Fact: One of the differences between a good and an elite athlete is not the power they put into their active muscles but how relaxed the antagonist muscles are. Hypnosis has been shown to help with this. It is interesting that visualizing doing an activity such as bending a finger or elbow has been shown to strengthen the relevant muscles even though no physical activity has taken place (Ranganathan et al., 2004). In Sweden, Unestahl et al. (1975) reported an interesting study which showed that PE students ‘shooting’ 30 hypnotic basket penalty shots a day made a significant improvement (compared with a control group) and improved as much as those making 30 physical training shots a day. This is of importance if an athlete is injured or unable to train as training in hypnosis rather than in reality may mean that muscles can maintain their strength.
The term ‘performance’ can also be used generically to cover any important presentation activity required of us, for example a university lecturer delivering a series of lectures to say 150 undergraduates, a surgeon performing a delicate operation or a job applicant attending a selection interview or assessment centre, will all be included in this ‘performance’ category. So, performance is defined as the ‘action or process of carrying out or accomplishing an action, task or function’.
This is a template for a hypnosis protocol, though by no means is it set in stone, but only one of a dozen different approaches. The
1)Progressive muscle relaxation
Preparation for hypnosis involves the exercise of Progressive Muscle Relaxation. The purpose of this exercise is to experience and train the body and mind to be able to relax at will, fully and deeply. This exercise for an actress can be practiced as a starting point before learning lines or rehearsing. It should not be used, however, before performance as it is too relaxing.
2) Breathing control
This exercise is an important crisis management exercise in order to prevent ‘choking’ and help bring the body back under control after a possible stressful moment. It is practiced by breathing in, holding the breath for a few seconds and then breathing out slowly, under control, to a self talk word such as “Easy, easy …”
3) Concentration and focus
In the pre-performance hubbub of a stage play, in a large theatre, in front of an audience of hundreds, it is quite normal for negative self talk to intrude and concentration to wane. Levels of concentration are discussed; at level 3, normal everyday interaction with colleagues, level 2, sitting in the dressing room being made up, and level 1, just about to go on stage.
The immediate pre-performance level of concentration is level 1 and accompanied by a self talk word.
4) Imagery or mental rehearsal
Mental rehearsal is the practice of rehearsing the actions prior to going on to the stage (or surgical arena or ball field) so that at that important time, the mind is perfectly happy that everything had been learned, is in order, is known, is rehearsed and can be conducted faultlessly.

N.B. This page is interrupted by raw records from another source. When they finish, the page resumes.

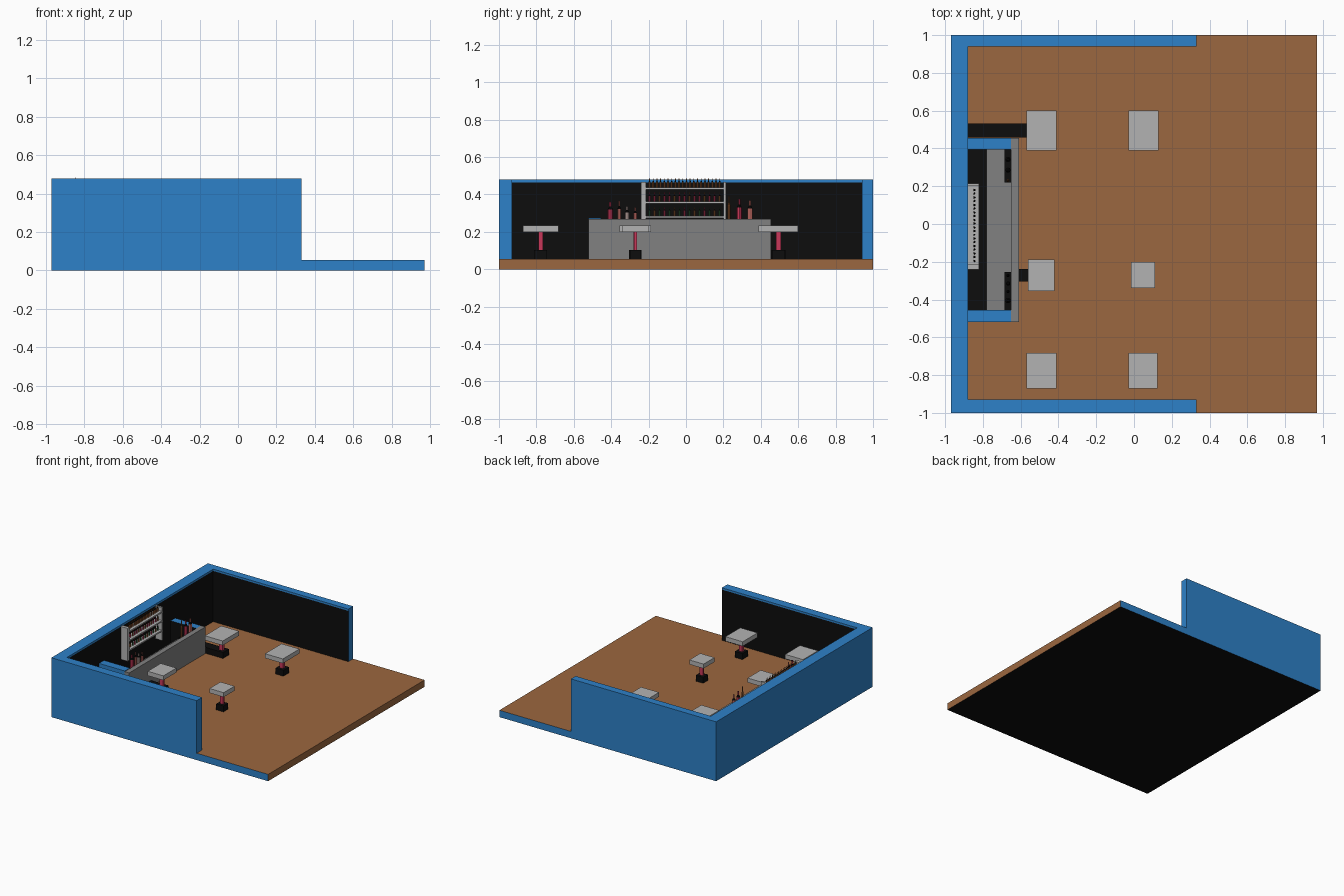
import bpy, bmesh, math
from mathutils import Vector

if "Cube" in bpy.data.objects:
    bpy.data.objects.remove(bpy.data.objects["Cube"])


def material(name, rgb):
    m = bpy.data.materials.new(name)
    m.diffuse_color = (*rgb, 1)
    m.use_nodes = True
    m.node_tree.nodes["Principled BSDF"].inputs["Base Color"].default_value = m.diffuse_color
    return m


BLUE = material("blue", (0.027, 0.22, 0.58))
BROWN = material("wood", (0.33, 0.135, 0.05))
BLACK = material("black", (0.004, 0.004, 0.004))
GREY = material("grey", (0.22, 0.22, 0.22))
LIGHT = material("light_grey", (0.45, 0.45, 0.45))
RED = material("crimson", (0.58, 0.038, 0.1))
PINK = material("salmon", (0.75, 0.2, 0.17))
PALE = material("pale", (0.6, 0.45, 0.42))
GREEN = material("green", (0.03, 0.13, 0.04))
AMBER = material("amber", (0.3, 0.1, 0.03))


def finish(name, bm, mats):
    me = bpy.data.meshes.new(name)
    bm.normal_update()
    bm.to_mesh(me)
    bm.free()
    for m in mats:
        me.materials.append(m)
    ob = bpy.data.objects.new(name, me)
    bpy.context.collection.objects.link(ob)
    return ob


AXES = {"px": (1, 0, 0), "nx": (-1, 0, 0), "py": (0, 1, 0),
        "ny": (0, -1, 0), "pz": (0, 0, 1), "nz": (0, 0, -1)}


def box(name, x, y, z, mat, **sides):
    """Box from three ranges; sides such as py=BLACK override one face."""
    bm = bmesh.new()
    bmesh.ops.create_cube(bm, size=1)
    for v in bm.verts:
        v.co = [r[0] + (c + 0.5) * (r[1] - r[0]) for c, r in zip(v.co, (x, y, z))]
    bm.normal_update()
    mats = [mat]
    for key, m in sides.items():
        mats.append(m)
        for f in bm.faces:
            if f.normal.dot(Vector(AXES[key])) > 0.9:
                f.material_index = len(mats) - 1
    return finish(name, bm, mats)


def bottle(name, x, y, z, r, h, mat, sides=8):
    """Turned bottle: body, shoulder and neck, with dark upward faces."""
    profile = [(r, 0), (r, 0.62 * h), (0.4 * r, 0.76 * h), (0.4 * r, h)]
    bm = bmesh.new()
    rings = [[bm.verts.new((x + pr * math.cos(2 * math.pi * i / sides),
                            y + pr * math.sin(2 * math.pi * i / sides), z + pz))
              for i in range(sides)] for pr, pz in profile]
    for a, b in zip(rings, rings[1:]):
        for i in range(sides):
            j = (i + 1) % sides
            bm.faces.new((a[i], a[j], b[j], b[i]))
    bm.faces.new(rings[0][::-1])
    bm.faces.new(rings[-1])
    bm.normal_update()
    for f in bm.faces:
        f.material_index = int(f.normal.z > 0.3)
    return finish(name, bm, [mat, BLACK])


# Floor slab
FLOOR = 0.055
box("floor", (-0.97, 0.97), (-1, 1), (0, FLOOR), BROWN,
    py=BLUE, ny=BLUE, nx=BLUE, nz=BLACK)

# U-shaped room wall, dark inside below a thin blue lip
outline = [(-0.97, -1), (0.33, -1), (0.33, -0.93), (-0.88, -0.93),
           (-0.88, 0.94), (0.33, 0.94), (0.33, 1), (-0.97, 1)]
bm = bmesh.new()
levels = [[bm.verts.new((x, y, z)) for x, y in outline] for z in (FLOOR, 0.465, 0.48)]
for n, (a, b) in enumerate(zip(levels, levels[1:])):
    for i in range(8):
        j = (i + 1) % 8
        f = bm.faces.new((a[i], a[j], b[j], b[i]))
        f.material_index = int(n == 0 and i in (2, 3, 4))
bm.faces.new(levels[-1])
bm.faces.new(levels[0][::-1])
finish("room_wall", bm, [BLUE, BLACK])

# Bar counter: front, side returns, worktop and dark floor behind
box("counter_front", (-0.65, -0.61), (-0.52, 0.455), (FLOOR, 0.27), GREY)
box("counter_return_front", (-0.88, -0.65), (-0.52, -0.455), (FLOOR, 0.275), BLUE, py=BLACK)
box("counter_return_back", (-0.88, -0.65), (0.395, 0.455), (FLOOR, 0.27), BLUE, ny=BLACK)
box("worktop", (-0.78, -0.65), (-0.455, 0.395), (FLOOR, 0.17), GREY)
box("bar_floor", (-0.88, -0.78), (-0.455, 0.395), (FLOOR, 0.06), BLACK)

# Bottle ledges behind the counter front
box("ledge_front", (-0.685, -0.65), (-0.455, -0.255), (0.235, 0.255), BLACK)
box("ledge_back", (-0.685, -0.65), (0.22, 0.395), (0.235, 0.255), BLACK)
for i, (y, r, top, mat) in enumerate([
        (-0.405, 0.015, 0.36, RED), (-0.357, 0.009, 0.365, PINK),
        (-0.315, 0.012, 0.335, PALE), (-0.272, 0.009, 0.33, PINK),
        (0.23, 0.008, 0.39, AMBER), (0.285, 0.014, 0.375, RED),
        (0.342, 0.014, 0.368, PINK)]):
    bottle(f"counter_bottle_{i + 1}", -0.667, y, 0.255, r, top - 0.255, mat)

# Wall shelf with three rows of bottles
SX = (-0.88, -0.82)
box("shelf_post_front", SX, (-0.24, -0.215), (0.2, 0.467), LIGHT)
box("shelf_post_back", SX, (0.2, 0.215), (0.2, 0.467), LIGHT)
rows = [(0.285, 15, 0.045, (GREEN, AMBER, GREEN, RED)),
        (0.363, 15, 0.047, (RED, RED, AMBER)),
        (0.437, 20, 0.048, (AMBER,))]
for n, (z, count, h, mats) in enumerate(rows):
    box(f"shelf_board_{n + 1}", SX, (-0.215, 0.2), (z - 0.011, z), LIGHT)
    for i in range(count):
        y = -0.195 + 0.375 * i / (count - 1)
        bottle(f"shelf_bottle_{n + 1}_{i + 1}", -0.845, y, z, 0.006, h,
               mats[i % len(mats)], 6)

# Tables: top x range, top y range, base x range, base y width, stem width
tables = [((-0.57, -0.41), (0.39, 0.6), (-0.88, -0.455), 0.075, 0.027),
          ((-0.56, -0.42), (-0.355, -0.188), (-0.61, -0.455), 0.065, 0.016),
          ((-0.57, -0.41), (-0.872, -0.682), (-0.525, -0.455), 0.07, 0.025),
          ((-0.03, 0.13), (0.388, 0.6), (0.015, 0.085), 0.07, 0.027),
          ((-0.017, 0.11), (-0.34, -0.2), (0.015, 0.08), 0.06, 0.016),
          ((-0.03, 0.125), (-0.872, -0.682), (0.015, 0.082), 0.07, 0.025)]
for i, (tx, ty, bx, bw, sw) in enumerate(tables, 1):
    cx, cy = sum(tx) / 2, sum(ty) / 2
    box(f"table_base_{i}", bx, (cy - bw / 2, cy + bw / 2), (FLOOR, 0.103), BLACK)
    box(f"table_stem_{i}", (cx - 0.015, cx + 0.015), (cy - sw / 2, cy + sw / 2), (0.103, 0.2), RED)
    box(f"table_top_{i}", tx, ty, (0.198, 0.234), LIGHT)
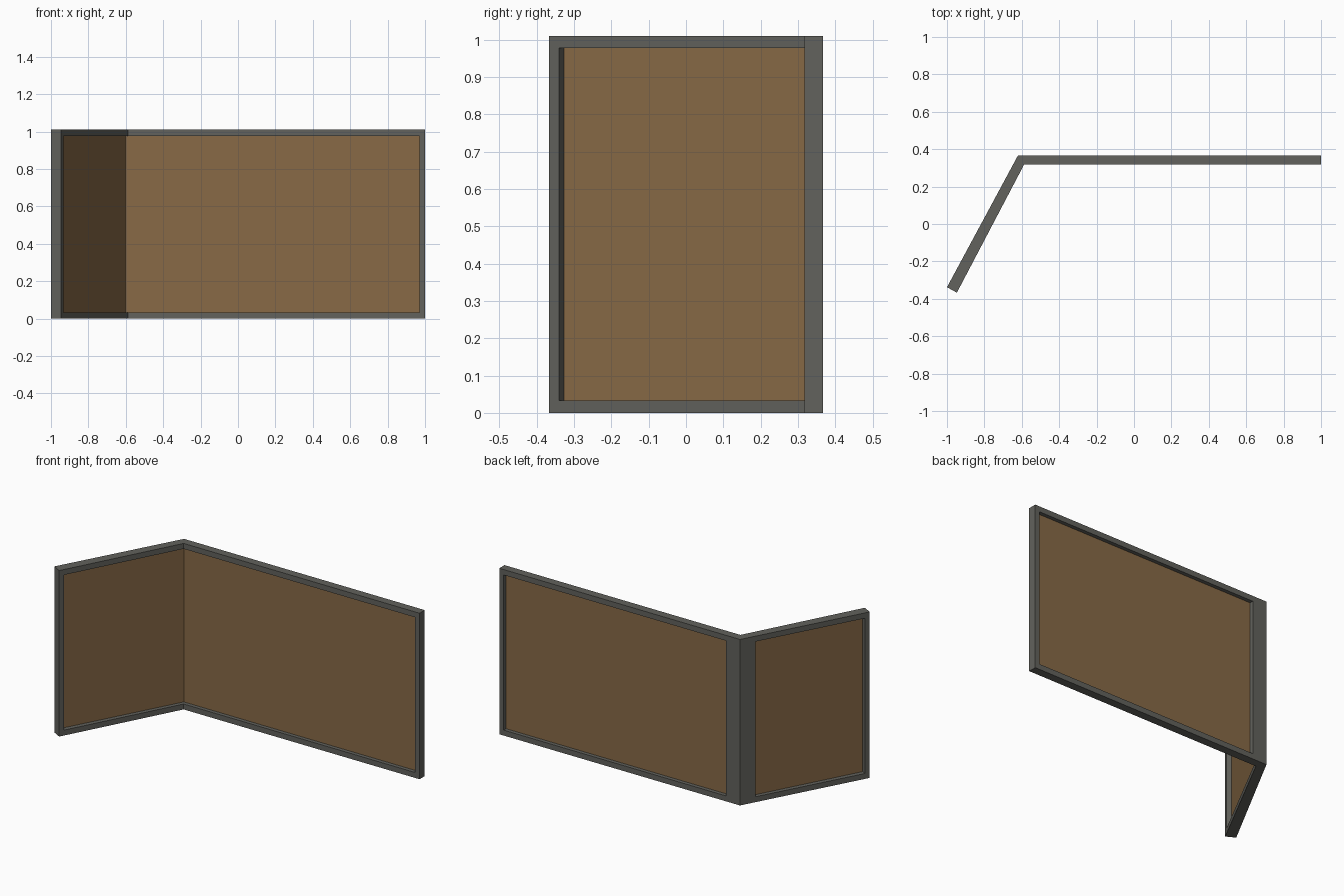
import bpy
import bmesh
from mathutils import Vector

if "Cube" in bpy.data.objects:
    bpy.data.objects.remove(bpy.data.objects["Cube"])


def material(name, rgb):
    mat = bpy.data.materials.new(name)
    mat.use_nodes = True
    mat.diffuse_color = (*rgb, 1)
    mat.node_tree.nodes["Principled BSDF"].inputs["Base Color"].default_value = (*rgb, 1)
    return mat


grey = material("grey frame", (0.122, 0.122, 0.109))
brown = material("brown board", (0.246, 0.144, 0.061))


def prism(name, outline, z0, z1, mat, caps=True):
    """Extrude a plan outline upwards from z0 to z1."""
    bm = bmesh.new()
    low = [bm.verts.new((p.x, p.y, z0)) for p in outline]
    high = [bm.verts.new((p.x, p.y, z1)) for p in outline]
    n = len(outline)
    for i in range(n):
        j = (i + 1) % n
        bm.faces.new((low[i], low[j], high[j], high[i]))
    if caps:
        bm.faces.new(low[::-1])
        bm.faces.new(high)
    bmesh.ops.recalc_face_normals(bm, faces=bm.faces)
    mesh = bpy.data.meshes.new(name)
    bm.to_mesh(mesh)
    bm.free()
    mesh.materials.append(mat)
    obj = bpy.data.objects.new(name, mesh)
    bpy.context.collection.objects.link(obj)
    return obj


def along(a, b, dist):
    return a + (b - a).normalized() * dist


# Plan of the bent wall: wing end, corner, main end, on both sides
HEIGHT, RAIL, POST, CORNER = 1.01, 0.033, 0.03, 0.095
back = [Vector(p) for p in ((-1, -0.338), (-0.62, 0.367), (1, 0.367))]
front = [Vector(p) for p in ((-0.947, -0.367), (-0.588, 0.317), (1, 0.317))]


def line(t):
    """Plan line running between the back (0) and the front (1)."""
    return [b.lerp(f, t) for b, f in zip(back, front)]


# Bottom and top rails follow the whole bend
for name, z in (("bottom_rail", 0), ("top_rail", HEIGHT - RAIL)):
    prism(name, back + front[::-1], z, z + RAIL, grey)

# End posts
for name, end in (("wing_end_post", 0), ("main_end_post", 2)):
    outline = [back[end], along(back[end], back[1], POST),
               along(front[end], front[1], POST), front[end]]
    prism(name, outline, RAIL, HEIGHT - RAIL, grey, caps=False)

# Corner post, behind the boards only
mid = line(0.5)
corner = [along(back[1], back[0], CORNER), back[1], along(back[1], back[2], CORNER),
          along(mid[1], mid[2], CORNER - 0.015), mid[1],
          along(mid[1], mid[0], CORNER - 0.015)]
corner[3].x = corner[2].x
prism("corner_post", corner, RAIL, HEIGHT - RAIL, grey, caps=False)

# Thin boards recessed half way into the frame, meeting at the corner
rear, face = line(0.46), line(0.54)
for name, end in (("wing_board", 0), ("main_board", 2)):
    outline = [along(rear[end], rear[1], POST), rear[1], face[1],
               along(face[end], face[1], POST)]
    prism(name, outline, RAIL, HEIGHT - RAIL, brown, caps=False)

Mental rehearsal can be practiced over and over again at any time in order to reinforce the actual start of the performance.